The reality is, India is poor because it does not invest in scale, particularly in infrastructure projects. The ‘money is wasted’ argument is fallacious because there are returns to investment.
It is perhaps fitting that the new cricket stadium in Ahmedabad is named after Prime Minister Narendra Modi, and not because it is in his home state, nor because of his past leadership of the Gujarat Cricket Association, nor because he is Prime Minister. Instead, it is because the new Motera stadium, just like the Statue of Unity, is hugely ambitious on sheer size and Modi is one of the few politicians in India who has consistently emphasized scale as a key to India’s prosperity. However, it is not clear whether India—its people and system of administration—wholly buys into that vision, even beyond stadiums and statues. It ought to.
The doubts fall into different categories. An oft-made argument for large projects funded by the government is, that because India is poor, it cannot afford “extravagance”. That is why the bullet train is frowned upon. The reality is the precise opposite: India is poor because it does not invest in scale, particularly in infrastructure projects. The “money is wasted” argument is fallacious because there are returns to investment. In some projects, it may be direct, like the Statue of Unity creating a new, big tourism hub. In others, it is indirect, generating huge payback via multipliers to economic growth.
And yet, it is not easy for the Government to conceive and execute large scale projects. There is an element of administrative reluctance to wade into very large projects. Because of the large sums of money involved, and the multiple contracts that must inevitably be given to partners from the private sector, the instinct of risk aversion may come to the fore in the bureaucracy, leading to project delays or project stalls. The fear of the four Cs—CAG, CVC, CBI and court—is much greater, the bigger the sum of financial resources involved. There is an additional challenge, which is largely self-inflicted by government policy, process and practice. This lies in the complex and lengthy process of approvals, which can run into hundreds in number, required to get any project off the ground, even if it is anchored by the government. The consequence is huge cost overruns which either make the project unviable or put an unwelcome additional burden on an already constrained fiscal position. Therefore, smaller projects seem less risky, less costly and easier to execute.
The preference for small over big extends to what the private sector does. That is not necessarily because Indian entrepreneurs do not want to grow into large, top of the class companies. The political economy, and the policies which are made as a result, have not always encouraged firms to become large. In public perception, big corporates are often vilified and the government chastised for “supporting” them. Small companies are romanticized, particularly for contributing more to jobs when compared with the big companies. Again, there are several misconceptions which lead to this perception. For a start, there need not be any either/or dichotomy between large and small enterprise. After all, every business starts small.

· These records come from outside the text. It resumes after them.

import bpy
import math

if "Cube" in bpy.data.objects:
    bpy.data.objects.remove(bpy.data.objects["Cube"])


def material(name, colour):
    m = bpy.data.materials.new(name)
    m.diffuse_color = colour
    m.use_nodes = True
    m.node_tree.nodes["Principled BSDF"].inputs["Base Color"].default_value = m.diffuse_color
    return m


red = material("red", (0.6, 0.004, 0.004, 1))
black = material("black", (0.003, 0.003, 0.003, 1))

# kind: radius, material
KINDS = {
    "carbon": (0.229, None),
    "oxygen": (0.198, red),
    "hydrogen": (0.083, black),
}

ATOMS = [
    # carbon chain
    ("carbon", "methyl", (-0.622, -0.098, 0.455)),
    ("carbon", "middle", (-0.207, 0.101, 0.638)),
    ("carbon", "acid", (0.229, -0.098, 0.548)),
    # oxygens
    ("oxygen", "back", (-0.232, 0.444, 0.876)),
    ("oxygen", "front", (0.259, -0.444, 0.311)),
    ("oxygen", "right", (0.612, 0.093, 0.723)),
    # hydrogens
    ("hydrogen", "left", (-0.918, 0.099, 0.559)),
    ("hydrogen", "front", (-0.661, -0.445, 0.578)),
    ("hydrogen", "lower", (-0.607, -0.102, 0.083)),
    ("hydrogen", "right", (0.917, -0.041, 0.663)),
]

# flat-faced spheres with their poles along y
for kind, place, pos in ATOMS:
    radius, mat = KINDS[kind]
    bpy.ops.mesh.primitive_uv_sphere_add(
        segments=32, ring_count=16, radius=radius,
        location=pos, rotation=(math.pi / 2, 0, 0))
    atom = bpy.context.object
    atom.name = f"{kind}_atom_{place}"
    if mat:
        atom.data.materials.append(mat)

But there are economies of scale. Firms are unlikely to become cost competitive, regionally or globally, unless they attain a particular size. And every industry needs large firms to anchor an ecosystem of small and medium enterprises for reasons of competitiveness and technological advancement. In India, there is a dearth of large firms, particularly in manufacturing, outside a few sectors like automobiles and pharmaceuticals. And there is a heavy concentration of smaller firms in the micro category, which are not small or medium by international standards.
The latter do employ a lot of people in total, but the jobs provided are low wage, no benefits jobs. These firms also suffer from chronic low productivity. In comparison, large firms may seem to employ “fewer” people but that is because of high productivity. And the jobs are well paying, with benefit. These are the kinds of jobs we need many more of. Large firms also have superior ability to spend on R&D and innovation which are going to define competitiveness in the era of the fourth industrial revolution. Small firms can never be hubs of R&D.
Of course, despite all the factors in favour of large firms, it is not unreasonable to be concerned about the possibility of high concentration and market power. But the way to ensure that there is no monopoly or unfair market power is by creating the conditions for competition. In some industries like automobiles and pharmaceuticals, there is a fair degree of competition with multiple producers. Other industries may accommodate less firms. For those, there is the option of exposing the industry to import competition via low trade barriers or to take regulatory action via the Competition Commission to ensure that the welfare of consumers is guarded.
If Narendra Modi can persuade India that it is imperative to efficiently build infrastructure and companies on a large scale, the path to prosperity will be smoother and faster. The largest sports stadium in the world at Ahmedabad is a reminder that India can indeed build at scale with better than global standards.
Dhiraj Nayyar is Chief Economist, Vedanta.